## Work item
Where the records hold the string "loops", show the whole line it sits on.

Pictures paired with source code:
□ □ □ □

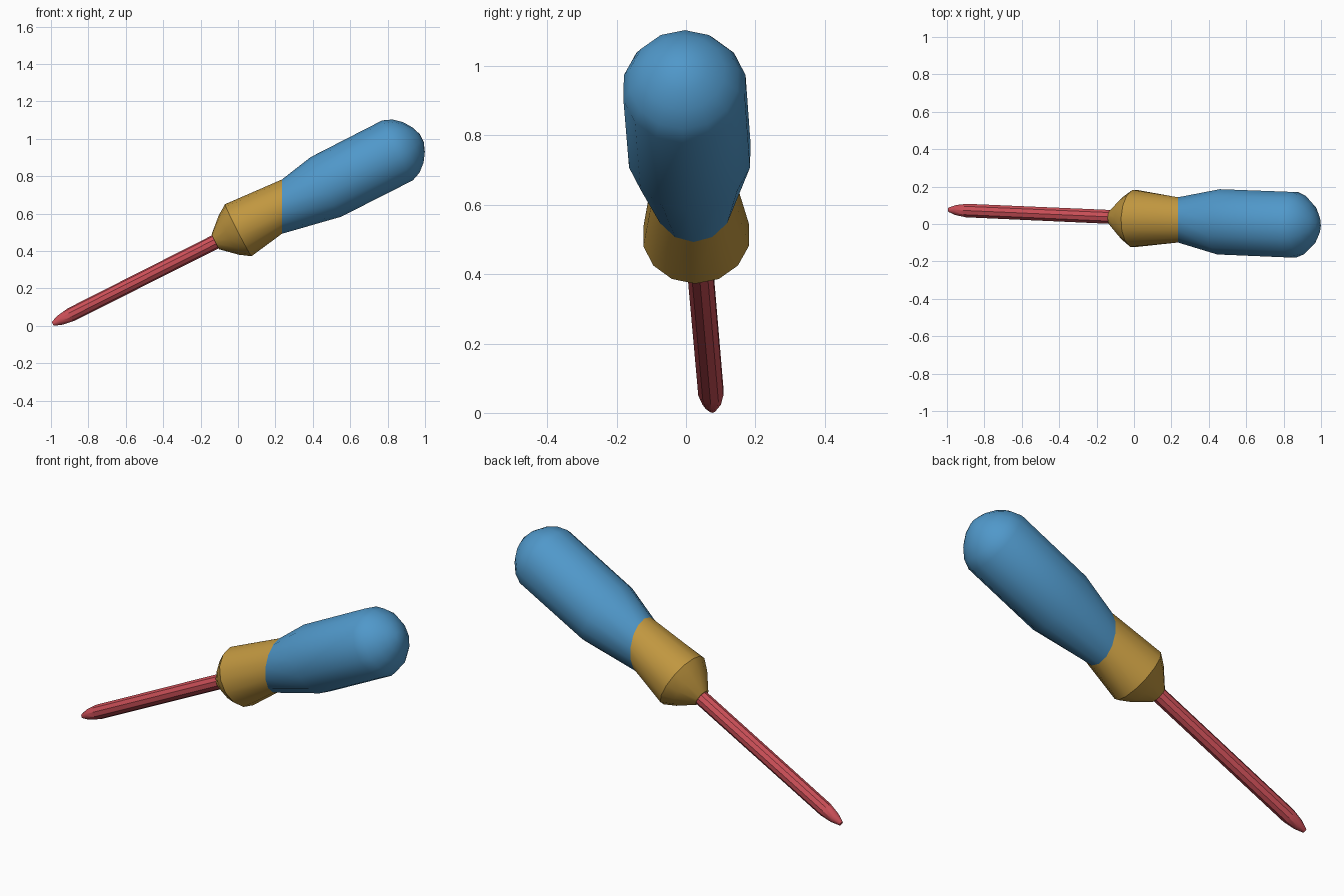
import bpy, bmesh, math
from mathutils import Vector

cube = bpy.data.objects.get("Cube")
if cube:
    bpy.data.objects.remove(cube, do_unlink=True)


def material(name, rgb):
    m = bpy.data.materials.new(name)
    m.use_nodes = True
    m.diffuse_color = (*rgb, 1)
    bsdf = m.node_tree.nodes["Principled BSDF"]
    bsdf.inputs["Base Color"].default_value = (*rgb, 1)
    bsdf.inputs["Roughness"].default_value = 0.7
    return m


def rings(origin, axis, profile, sides):
    """Rings across an axis, one per (distance, radius) of the profile."""
    d = axis.normalized()
    side = Vector((0, 0, 1)).cross(d).normalized()
    up = d.cross(side)
    out = []
    for s, r in profile:
        out.append([origin + d * s + (side * math.cos(a) + up * math.sin(a)) * r
                    for a in (2 * math.pi * (i + 0.5) / sides for i in range(sides))])
    return out


def upright_ring(center, half_y, half_z, sides):
    """Ring in the vertical plane where the collar meets the grip."""
    return [center + Vector((0, half_y * math.cos(a), half_z * math.sin(a)))
            for a in (2 * math.pi * (i + 0.5) / sides for i in range(sides))]


def loft(name, ring_list, mat):
    bm = bmesh.new()
    loops = [[bm.verts.new(p) for p in ring] for ring in ring_list]
    n = len(loops[0])
    for a, b in zip(loops, loops[1:]):
        for i in range(n):
            j = (i + 1) % n
            bm.faces.new((a[i], a[j], b[j], b[i]))
    bm.faces.new(loops[0])
    bm.faces.new(loops[-1])
    bmesh.ops.recalc_face_normals(bm, faces=bm.faces)
    mesh = bpy.data.meshes.new(name)
    bm.to_mesh(mesh)
    bm.free()
    mesh.materials.append(mat)
    ob = bpy.data.objects.new(name, mesh)
    bpy.context.collection.objects.link(ob)
    bpy.ops.object.select_all(action='DESELECT')
    ob.select_set(True)
    bpy.context.view_layer.objects.active = ob
    bpy.ops.object.shade_smooth_by_angle(angle=math.radians(35))
    return ob


blue = material("grip blue", (0.08, 0.314, 0.59))
gold = material("collar gold", (0.533, 0.31, 0.051))
red = material("shaft red", (0.61, 0.08, 0.098))

SIDES = 14
axis = Vector((1, -0.04, 0.51))
waist = Vector((0.24, 0.02, 0.633))
joint = upright_ring(Vector((0.235, 0.022, 0.6375)), 0.124, 0.145, SIDES)

# Grip: flares from the waist, then a rounded end
grip_profile = [(0.255, 0.179), (0.685, 0.18), (0.735, 0.16),
                (0.78, 0.121), (0.812, 0.073), (0.83, 0.025)]
grip_origin = waist + Vector((0.003, 0, -0.006))
loft("grip", [joint] + rings(grip_origin, axis, grip_profile, SIDES), blue)

# Collar: blunt nose widening to a shoulder, then narrowing to the waist
collar_profile = [(-0.405, 0.045), (-0.325, 0.118), (-0.268, 0.156)]
loft("collar", rings(waist, axis, collar_profile, SIDES) + [joint], gold)

# Shaft with tapered tip
tip = Vector((-0.99, 0.076, 0.011))
shaft_axis = Vector((-0.08, 0.036, 0.47)) - tip
shaft_profile = [(0, 0.012), (0.045, 0.028), (0.11, 0.038), (1.02, 0.039)]
loft("shaft", rings(tip, shaft_axis, shaft_profile, 10), red)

□ □ □ □

## Task solution
    loops = [[bm.verts.new(p) for p in ring] for ring in ring_list]
    n = len(loops[0])
    for a, b in zip(loops, loops[1:]):
    bm.faces.new(loops[0])
    bm.faces.new(loops[-1])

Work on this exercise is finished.